What Is Older Driver Safety Awareness Week?

older driver safety

Every year in the United States, the first week of December is Older Driver Safety Awareness Week. The ability to drive means so much more to our senior citizens than just the ability to easily get to the store. Driving allows people to have a sense of freedom and independence. When the ability to drive is taken away, an elderly person’s independence is taken away as well. Once that happens, they must rely on other people or public transportation. As they age, elderly drivers can experience issues such as weak eyesight, hearing issues, dementia, sleep disorders, and physical disabilities that may impact their driving. These challenges can increase the risk of a car accident.

Safety Tips for Older Drivers

Older Driver Safety Awareness Week is an opportunity to discuss ideas to help keep the elderly driver in your life safe and sound. Here are some easy safety tips that elderly drivers can implement and keep in mind to avoid car accidents.

Stay physically active. You might wonder what being physically active has to do with safe driving. For the elderly, it helps significantly. If you are physically active on a consistent basis, you are more flexible, stronger, you have better eye-hand coordination, and your concentration is better. All these things are necessary for safe and secure driving. You are also generally more alert and better able to turn your head and twist your body to look around you.

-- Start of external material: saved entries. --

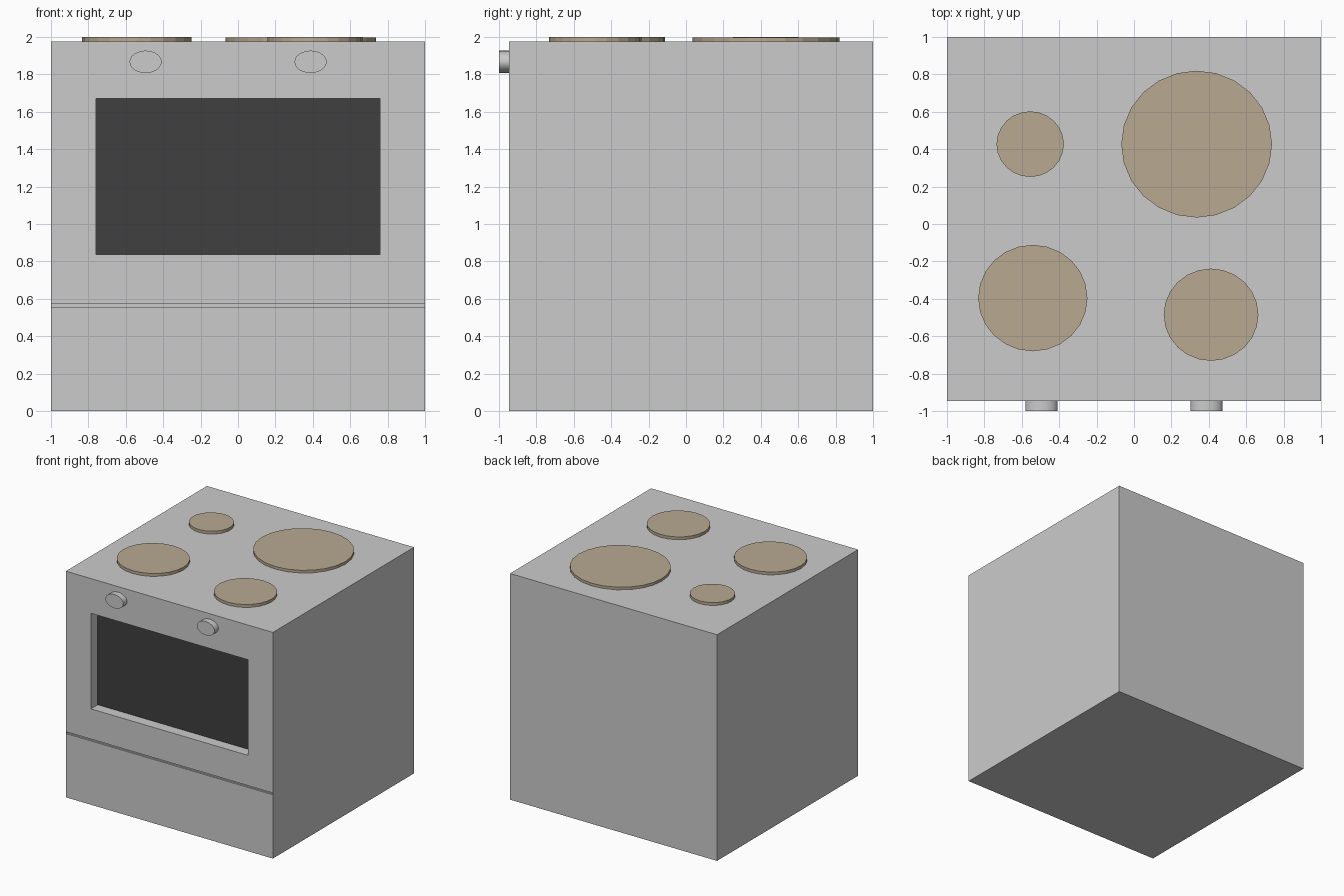
import bpy
import math

if "Cube" in bpy.data.objects:
    bpy.data.objects.remove(bpy.data.objects["Cube"])

FRONT, TOP = -0.947, 1.975


def material(name, color):
    m = bpy.data.materials.new(name)
    m.diffuse_color = (*color, 1)
    m.use_nodes = True
    m.node_tree.nodes["Principled BSDF"].inputs["Base Color"].default_value = m.diffuse_color
    return m


def box(name, lo, hi, mat=None):
    bpy.ops.mesh.primitive_cube_add(size=1, location=[(a + b) / 2 for a, b in zip(lo, hi)])
    ob = bpy.context.object
    ob.name = name
    ob.scale = [b - a for a, b in zip(lo, hi)]
    bpy.ops.object.transform_apply(location=False, rotation=False, scale=True)
    if mat:
        ob.data.materials.append(mat)
    return ob


def disc(name, center, scale, depth, rotation=(0, 0, 0), mat=None):
    bpy.ops.mesh.primitive_cylinder_add(vertices=24, radius=1, depth=depth,
                                        location=center, rotation=rotation)
    ob = bpy.context.object
    ob.name = name
    ob.scale = (*scale, 1)
    bpy.ops.object.transform_apply(location=False, rotation=True, scale=True)
    if mat:
        ob.data.materials.append(mat)
    return ob


def cut(target, cutter):
    cutter.hide_render = True
    mod = target.modifiers.new("cut", 'BOOLEAN')
    mod.operation = 'DIFFERENCE'
    mod.solver = 'EXACT'
    mod.object = cutter
    bpy.context.view_layer.objects.active = target
    bpy.ops.object.modifier_apply(modifier=mod.name)
    bpy.data.objects.remove(cutter)


brown = material("burner_brown", (0.48, 0.40, 0.29))
black = material("glass_black", (0.05, 0.05, 0.05))

# Stove body with window recess and drawer seam
body = box("stove_body", (-1, FRONT, 0), (1, 1, TOP))
cut(body, box("window_cutter", (-0.758, FRONT - 0.1, 0.837), (0.758, FRONT + 0.1, 1.672)))
cut(body, box("seam_cutter", (-0.998, FRONT - 0.1, 0.557), (0.998, FRONT + 0.015, 0.573)))

# Oven window at the back of the recess
box("oven_window", (-0.758, FRONT + 0.094, 0.837), (0.758, FRONT + 0.1, 1.672), black)

# Burners: x, y, radius, top height
burners = {
    "back_left": (-0.555, 0.427, 0.18, 2.0),
    "back_right": (0.335, 0.427, 0.403, 1.998),
    "front_left": (-0.541, -0.396, 0.292, 2.0),
    "front_right": (0.412, -0.485, 0.253, 2.0),
}
for name, (x, y, r, top) in burners.items():
    disc("burner_" + name, (x, y, (TOP + top) / 2), (r, r * 0.974), top - TOP, mat=brown)

# Control knobs
for name, x in (("left", -0.494), ("right", 0.388)):
    disc("knob_" + name, (x, (FRONT - 1) / 2, 1.867), (0.086, 0.06), FRONT + 1,
         rotation=(math.pi / 2, 0, 0))
    bpy.ops.object.shade_smooth_by_angle(angle=math.radians(35))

Have periodic vision and hearing tests. Elderly drivers should have at least a few yearly vision and hearing tests performed by their doctors. Although not being able to hear properly will not keep someone from driving, it is helpful to hear other vehicles as well as people using their horns. With poor vision, there is a significant increase in the risk of car accidents. Also, as people age, their ability to see at night diminishes. For many elderly drivers, it is difficult to drive at night owing to the glare from oncoming headlights and the glare reflecting off street signs. If this becomes an issue, your eye doctor can prescribe glasses that will lower the glare. Also, you may have to consider only driving during the day if your nighttime vision becomes weak.

Be aware of medication side effects. Elderly people tend to take more medications than any other age group. In some instances, prescribed medications can affect a person’s ability to drive safely. Some medications can make you drowsy, nervous, anxious, jittery, spacey, nauseous, and experience several other symptoms. Any of these symptoms can affect your ability to drive safely. Make sure you understand how you react to your medications and monitor the symptoms. If possible, do not drive after taking a pill that might affect your ability to drive. Also, remember to talk to your doctor and/or pharmacist about switching medications if you are having issues.

Understand your limitations. When assessing whether you should be driving, be honest with yourself and your family and loved ones. The last thing you want to do is hurt yourself or hurt someone else on the road. If you drive fine during the day but have some trouble at night, try to limit your driving to daytime. If you have difficulty driving long distances, attempt to arrange other ways to get to your destination. If you often seem to forget where you are going or you cannot remember how to get to well-known establishments, have a discussion with your family and doctor about possibly not driving because of cognitive decline.

Drive during good conditions. You should drive not only when the roads are in good condition, but also when you are in good condition. Everyone, no matter how old they are, should try to limit driving during icy, sleeting, and snowy weather. If the roads are in rough shape, just do not go on them. Trying to drive somewhere is never more important than your health and the health and lives of other people using the roads. The same goes for your physical and mental condition. If you feel tired one day or under the weather, choose not to drive. Wait until you feel 100 percent before you get behind the wheel.

Avoid distractions. When most people think of distracted drivers, they think of teenagers and young motorists paying attention to their phones and not the road. However, elderly drivers can be distracted as well. There is no text or phone call or outside scenery that is more important than arriving at your destination safely and without injury.

Take a refresher course. There is absolutely nothing wrong with taking a refresher driving education course. In some areas of the country, there are driving courses designed specifically for elderly drivers. Taking a course such as this will sharpen your driving skills and allow you to get up to date on any new driving laws or traffic control signs. Also, a driving expert can discuss a plan for you to maintain your driving privileges while also keeping yourself and everyone else safe.

But even if you eventually must give up your car keys and stop driving, it is not the end of the world. Today, there are many alternatives to help the non-driving elderly to maintain their freedom and ability to get around easily. With public transit services exclusively used by the elderly that are inexpensive or even free, in many areas it is easy to get around. Also, with the ease of engaging with ride-sharing services such as Uber and Lyft, the elderly should still be able to get where they need to go.

Mount Laurel Car Accident Lawyers at the Law Office of David S. Rochman Help People Who Have Been Seriously Injured in Car and Truck Accidents

The Mount Laurel car accident lawyers at the Law Office of David S. Rochman focus their practice on fighting for the rights of injured people. We want all our elderly friends, family members, and neighbors to get home safely. If you have been seriously injured by a negligent driver, let us use our skills, knowledge, and resources to get the compensation for which you are entitled. Call us at 856-751-2345 or contact us online today to schedule a free consultation. Located in Mount Laurel, New Jersey, we serve clients throughout Burlington County and surrounding areas.